* [Task objective] Once you find the line with "bpy.context.collection.objects.link(ob)" in the entries below, return exactly every line from it through the line with "for z in (1.07, 0.87, 0.77, 0.57, 0.47, 0.27, 0.12)]".

◇ ◇ ◇ ◇ ◇ ◇ ◇

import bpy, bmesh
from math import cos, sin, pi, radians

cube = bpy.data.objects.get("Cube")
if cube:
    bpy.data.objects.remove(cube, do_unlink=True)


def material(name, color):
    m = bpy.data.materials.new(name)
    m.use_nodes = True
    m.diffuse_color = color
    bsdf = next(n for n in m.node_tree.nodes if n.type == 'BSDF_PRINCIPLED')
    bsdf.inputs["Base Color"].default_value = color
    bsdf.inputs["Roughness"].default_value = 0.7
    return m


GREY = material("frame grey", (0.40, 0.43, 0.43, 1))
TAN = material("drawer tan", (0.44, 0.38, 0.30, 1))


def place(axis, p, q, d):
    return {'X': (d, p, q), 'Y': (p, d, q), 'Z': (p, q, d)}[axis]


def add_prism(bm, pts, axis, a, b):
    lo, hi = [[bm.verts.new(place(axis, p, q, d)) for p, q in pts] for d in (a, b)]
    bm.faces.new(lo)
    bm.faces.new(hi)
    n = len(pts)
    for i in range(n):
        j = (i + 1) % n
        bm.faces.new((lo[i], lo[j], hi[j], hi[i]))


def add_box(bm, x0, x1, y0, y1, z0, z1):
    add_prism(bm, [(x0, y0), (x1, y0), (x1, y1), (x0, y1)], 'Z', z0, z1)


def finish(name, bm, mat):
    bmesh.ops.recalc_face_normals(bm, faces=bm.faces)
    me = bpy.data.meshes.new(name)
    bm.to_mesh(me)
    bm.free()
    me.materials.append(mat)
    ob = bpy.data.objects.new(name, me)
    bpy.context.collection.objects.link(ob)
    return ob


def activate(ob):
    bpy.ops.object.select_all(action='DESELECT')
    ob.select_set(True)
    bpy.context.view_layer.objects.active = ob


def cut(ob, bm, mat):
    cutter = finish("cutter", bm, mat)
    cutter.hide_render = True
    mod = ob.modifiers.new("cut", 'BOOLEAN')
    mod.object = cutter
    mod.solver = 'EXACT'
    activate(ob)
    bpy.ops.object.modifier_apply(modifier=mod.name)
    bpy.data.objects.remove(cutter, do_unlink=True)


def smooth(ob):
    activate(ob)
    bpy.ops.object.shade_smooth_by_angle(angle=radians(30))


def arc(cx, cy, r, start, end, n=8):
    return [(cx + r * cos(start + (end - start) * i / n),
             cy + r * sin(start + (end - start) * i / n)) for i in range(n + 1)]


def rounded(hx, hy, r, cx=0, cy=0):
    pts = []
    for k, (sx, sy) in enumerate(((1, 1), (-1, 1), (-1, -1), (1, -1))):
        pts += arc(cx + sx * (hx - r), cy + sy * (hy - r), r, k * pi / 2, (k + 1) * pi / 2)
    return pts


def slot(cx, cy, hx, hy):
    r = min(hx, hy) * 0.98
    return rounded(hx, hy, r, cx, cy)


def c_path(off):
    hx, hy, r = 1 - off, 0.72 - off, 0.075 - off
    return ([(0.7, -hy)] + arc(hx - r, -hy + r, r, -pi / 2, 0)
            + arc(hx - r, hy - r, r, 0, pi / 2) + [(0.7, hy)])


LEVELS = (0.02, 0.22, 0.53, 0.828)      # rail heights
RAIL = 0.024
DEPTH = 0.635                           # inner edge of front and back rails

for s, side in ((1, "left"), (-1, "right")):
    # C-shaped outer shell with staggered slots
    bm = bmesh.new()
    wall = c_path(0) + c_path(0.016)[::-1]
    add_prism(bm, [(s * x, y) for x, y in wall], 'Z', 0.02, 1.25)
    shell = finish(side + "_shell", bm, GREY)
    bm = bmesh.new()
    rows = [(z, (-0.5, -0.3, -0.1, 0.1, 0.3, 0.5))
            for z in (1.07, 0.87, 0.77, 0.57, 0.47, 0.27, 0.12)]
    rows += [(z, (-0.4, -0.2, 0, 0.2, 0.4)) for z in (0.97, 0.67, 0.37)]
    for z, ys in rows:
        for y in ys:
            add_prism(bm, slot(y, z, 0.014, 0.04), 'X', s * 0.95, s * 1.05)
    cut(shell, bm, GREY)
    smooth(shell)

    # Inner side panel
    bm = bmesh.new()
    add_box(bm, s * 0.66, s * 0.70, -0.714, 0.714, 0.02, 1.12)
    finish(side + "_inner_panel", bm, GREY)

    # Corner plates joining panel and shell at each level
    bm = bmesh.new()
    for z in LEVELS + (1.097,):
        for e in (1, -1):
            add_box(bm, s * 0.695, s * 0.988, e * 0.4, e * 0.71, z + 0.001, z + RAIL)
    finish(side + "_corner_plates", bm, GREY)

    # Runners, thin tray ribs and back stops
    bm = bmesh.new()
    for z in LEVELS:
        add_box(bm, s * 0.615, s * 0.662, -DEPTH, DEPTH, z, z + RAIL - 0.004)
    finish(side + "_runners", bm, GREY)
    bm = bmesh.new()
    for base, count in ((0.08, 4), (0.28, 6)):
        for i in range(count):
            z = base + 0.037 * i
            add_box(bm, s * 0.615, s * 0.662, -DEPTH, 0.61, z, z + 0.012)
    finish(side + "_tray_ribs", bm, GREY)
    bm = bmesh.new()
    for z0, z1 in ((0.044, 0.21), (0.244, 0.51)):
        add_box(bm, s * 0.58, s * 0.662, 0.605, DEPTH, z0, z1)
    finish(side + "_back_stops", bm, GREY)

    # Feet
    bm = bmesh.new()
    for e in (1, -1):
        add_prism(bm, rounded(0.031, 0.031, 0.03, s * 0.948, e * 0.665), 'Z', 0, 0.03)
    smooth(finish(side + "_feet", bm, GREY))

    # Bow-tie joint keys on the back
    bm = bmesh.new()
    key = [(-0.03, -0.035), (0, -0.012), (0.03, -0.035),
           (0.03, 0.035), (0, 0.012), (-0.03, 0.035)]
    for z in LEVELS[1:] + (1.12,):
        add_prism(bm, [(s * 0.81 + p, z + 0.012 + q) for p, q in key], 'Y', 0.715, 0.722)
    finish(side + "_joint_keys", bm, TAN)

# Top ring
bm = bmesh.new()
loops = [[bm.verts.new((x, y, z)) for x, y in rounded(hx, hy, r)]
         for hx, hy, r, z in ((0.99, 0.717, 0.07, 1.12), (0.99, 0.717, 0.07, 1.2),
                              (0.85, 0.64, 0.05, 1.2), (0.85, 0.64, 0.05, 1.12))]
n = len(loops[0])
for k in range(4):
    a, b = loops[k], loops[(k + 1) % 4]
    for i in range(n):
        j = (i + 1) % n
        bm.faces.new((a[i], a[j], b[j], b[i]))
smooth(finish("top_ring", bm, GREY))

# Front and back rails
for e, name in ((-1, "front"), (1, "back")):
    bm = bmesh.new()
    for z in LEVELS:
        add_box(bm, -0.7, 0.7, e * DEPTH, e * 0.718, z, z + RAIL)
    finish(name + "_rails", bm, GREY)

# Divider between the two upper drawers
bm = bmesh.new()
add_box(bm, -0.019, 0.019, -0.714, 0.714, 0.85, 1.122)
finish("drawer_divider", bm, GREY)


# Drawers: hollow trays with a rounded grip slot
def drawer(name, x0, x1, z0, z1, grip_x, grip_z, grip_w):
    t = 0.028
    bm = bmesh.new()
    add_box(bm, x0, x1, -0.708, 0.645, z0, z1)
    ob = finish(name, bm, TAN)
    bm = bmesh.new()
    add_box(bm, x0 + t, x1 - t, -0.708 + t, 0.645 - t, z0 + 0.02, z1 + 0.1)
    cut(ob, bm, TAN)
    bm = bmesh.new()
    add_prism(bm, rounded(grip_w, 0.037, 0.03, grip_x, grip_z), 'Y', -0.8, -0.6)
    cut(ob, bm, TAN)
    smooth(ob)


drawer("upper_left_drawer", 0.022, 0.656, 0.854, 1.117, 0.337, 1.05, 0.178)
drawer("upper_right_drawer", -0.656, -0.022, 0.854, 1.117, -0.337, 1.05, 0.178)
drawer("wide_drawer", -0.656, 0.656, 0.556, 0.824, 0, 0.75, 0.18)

◇ ◇ ◇ ◇ ◇ ◇ ◇

* [Solution to this exercise]
    bpy.context.collection.objects.link(ob)
    return ob


def activate(ob):
    bpy.ops.object.select_all(action='DESELECT')
    ob.select_set(True)
    bpy.context.view_layer.objects.active = ob


def cut(ob, bm, mat):
    cutter = finish("cutter", bm, mat)
    cutter.hide_render = True
    mod = ob.modifiers.new("cut", 'BOOLEAN')
    mod.object = cutter
    mod.solver = 'EXACT'
    activate(ob)
    bpy.ops.object.modifier_apply(modifier=mod.name)
    bpy.data.objects.remove(cutter, do_unlink=True)


def smooth(ob):
    activate(ob)
    bpy.ops.object.shade_smooth_by_angle(angle=radians(30))


def arc(cx, cy, r, start, end, n=8):
    return [(cx + r * cos(start + (end - start) * i / n),
             cy + r * sin(start + (end - start) * i / n)) for i in range(n + 1)]


def rounded(hx, hy, r, cx=0, cy=0):
    pts = []
    for k, (sx, sy) in enumerate(((1, 1), (-1, 1), (-1, -1), (1, -1))):
        pts += arc(cx + sx * (hx - r), cy + sy * (hy - r), r, k * pi / 2, (k + 1) * pi / 2)
    return pts


def slot(cx, cy, hx, hy):
    r = min(hx, hy) * 0.98
    return rounded(hx, hy, r, cx, cy)


def c_path(off):
    hx, hy, r = 1 - off, 0.72 - off, 0.075 - off
    return ([(0.7, -hy)] + arc(hx - r, -hy + r, r, -pi / 2, 0)
            + arc(hx - r, hy - r, r, 0, pi / 2) + [(0.7, hy)])


LEVELS = (0.02, 0.22, 0.53, 0.828)      # rail heights
RAIL = 0.024
DEPTH = 0.635                           # inner edge of front and back rails

for s, side in ((1, "left"), (-1, "right")):
    # C-shaped outer shell with staggered slots
    bm = bmesh.new()
    wall = c_path(0) + c_path(0.016)[::-1]
    add_prism(bm, [(s * x, y) for x, y in wall], 'Z', 0.02, 1.25)
    shell = finish(side + "_shell", bm, GREY)
    bm = bmesh.new()
    rows = [(z, (-0.5, -0.3, -0.1, 0.1, 0.3, 0.5))
            for z in (1.07, 0.87, 0.77, 0.57, 0.47, 0.27, 0.12)]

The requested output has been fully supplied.